Steve Guy reports from
The lure of a ‘run’ on the wild side is
sometimes difficult to resist and so it was with this one. Rugged
and exposed, the race not me, I decided to accept the challenge of
the bleak rocky outcrops of Dartmoor. 13 and a bit miles of tough
terrain which was either uphill or down, although felt mostly like
up. The well-marked mostly trail course was littered with lumps of
granite, half frozen boggy puddles and coupled with a relentless
biting northeast wind. Not much man made here, just nature’s
I’d like to mention at this point the
shoes that I now wear for running. It strikes me as being odd that
this is rarely, if ever, mentioned. After all we normally wear
something on our feet, the most crucial part and this information
should be shared in race reports. For 10 years or more I took part
mainly in road races but ended up knackered wearing the usual
cushioned, supportive trainer. To enable me to get back to running
after a long spell of injuries I switched to Vivobarefoot shoes.
There are others but in my opinion these are the gold standard.
Following vital tuition from Lee Saxby at ‘Born to Run’ I now run
naturally and consistently, without periods of injured down time.
Longevity is a better target than PBs.
So natural running has led me to natural
environments and for this race I wore Trail Freaks, the grip, feel
and flexibility are perfect for these conditions. From the very
start of the race it’s sharply uphill and just keeps on coming, a
serious test of endurance. 2,000 feet of climb in this almost
ethereal landscape is certainly a challenge. This ancient land
sculptured by wind and rain is awe-inspiring; no wonder there were
so many visitors here on this coldest of days. I came home in
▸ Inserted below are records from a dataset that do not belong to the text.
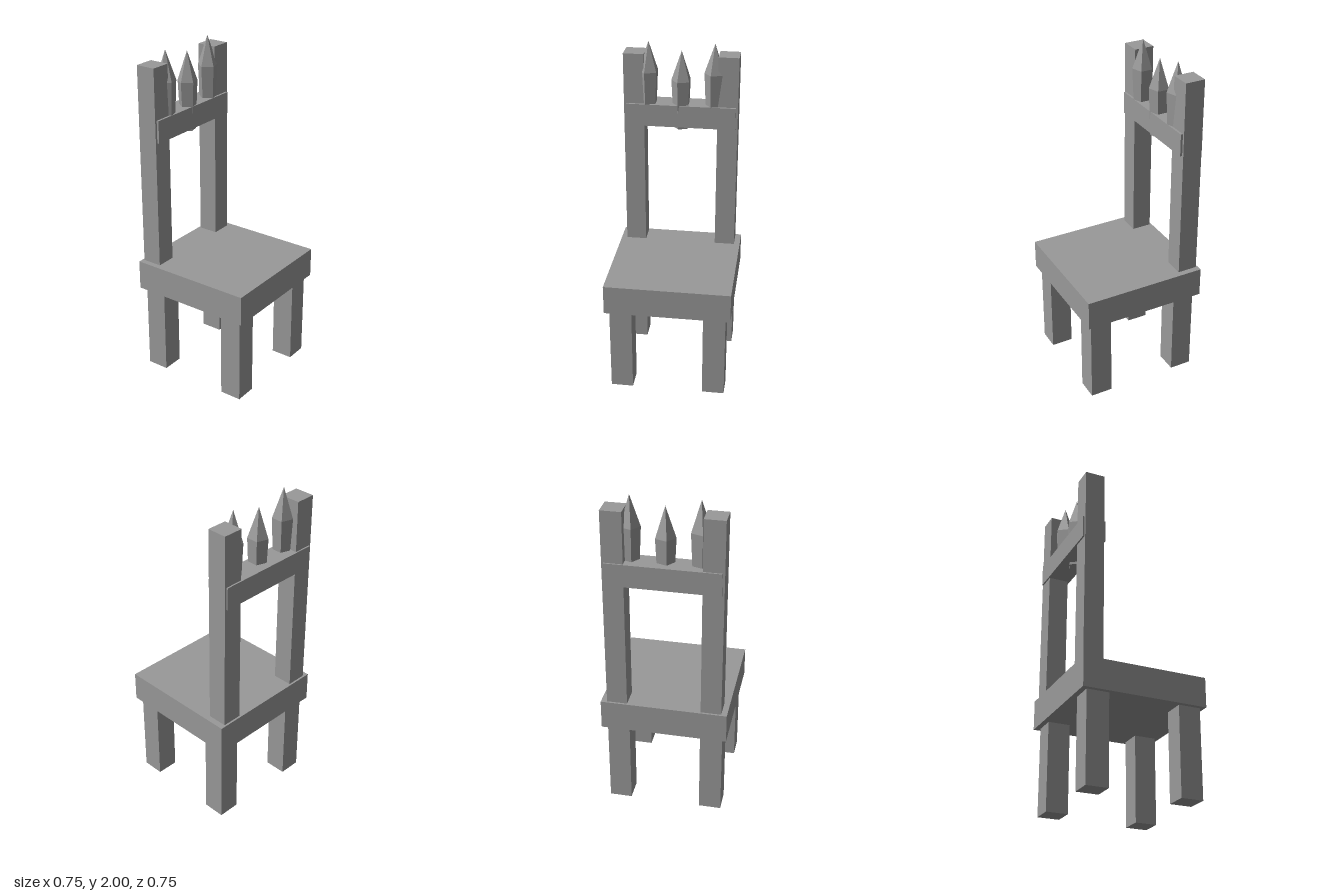
import * as THREE from 'three';

export function createModel() {
  const group = new THREE.Group();
  const grey = new THREE.MeshStandardMaterial({ color: 0x999999, flatShading: true });
  grey.name = 'grey';

  function add(name, geometry, x, y, z, parent = group) {
    const mesh = new THREE.Mesh(geometry, grey);
    mesh.name = name;
    mesh.position.set(x, y, z);
    parent.add(mesh);
    return mesh;
  }

  // Box given by its lower and upper limits on each axis
  function addBox(name, [x0, x1], [y0, y1], [z0, z1]) {
    return add(name, new THREE.BoxGeometry(x1 - x0, y1 - y0, z1 - z0),
      (x0 + x1) / 2, (y0 + y1) / 2, (z0 + z1) / 2);
  }

  // Seat slab
  addBox('seat', [-0.375, 0.375], [0.535, 0.715], [-0.377, 0.375]);

  // Legs and back posts, mirrored left and right
  for (const [side, s] of [['left', 1], ['right', -1]]) {
    const legX = s > 0 ? [0.212, 0.345] : [-0.348, -0.215];
    addBox(side + 'FrontLeg', legX, [0, 0.535], [0.215, 0.348]);
    addBox(side + 'BackLeg', legX, [0, 0.535], [-0.345, -0.212]);
    const postX = s > 0 ? [0.218, 0.339] : [-0.341, -0.22];
    addBox(side + 'BackPost', postX, [0.715, 1.93], [-0.365, -0.245]);
  }

  // Cross rail at the top of the back
  addBox('backRail', [-0.328, 0.327], [1.49, 1.625], [-0.374, -0.232]);

  // Five-sided spikes standing through the rail
  function addSpike(name, x, tipY) {
    const spike = new THREE.Group();
    spike.name = name;
    spike.position.set(x, tipY, -0.281);
    const start = -Math.PI / 2;
    add('spikeShaft', new THREE.CylinderGeometry(0.061, 0.047, 0.295, 5, 1, false, start), 0, -0.3275, 0, spike);
    add('spikeTip', new THREE.CylinderGeometry(0, 0.061, 0.18, 5, 1, true, start), 0, -0.09, 0, spike);
    group.add(spike);
  }
  addSpike('rightSpike', -0.195, 2);
  addSpike('middleSpike', 0, 1.95);
  addSpike('leftSpike', 0.195, 2);

  return group;
}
2:10:22, 66th out of 211, not the quickest but very
rewarding. If you’re looking for something beyond the metaled road
I definitely recommend this one.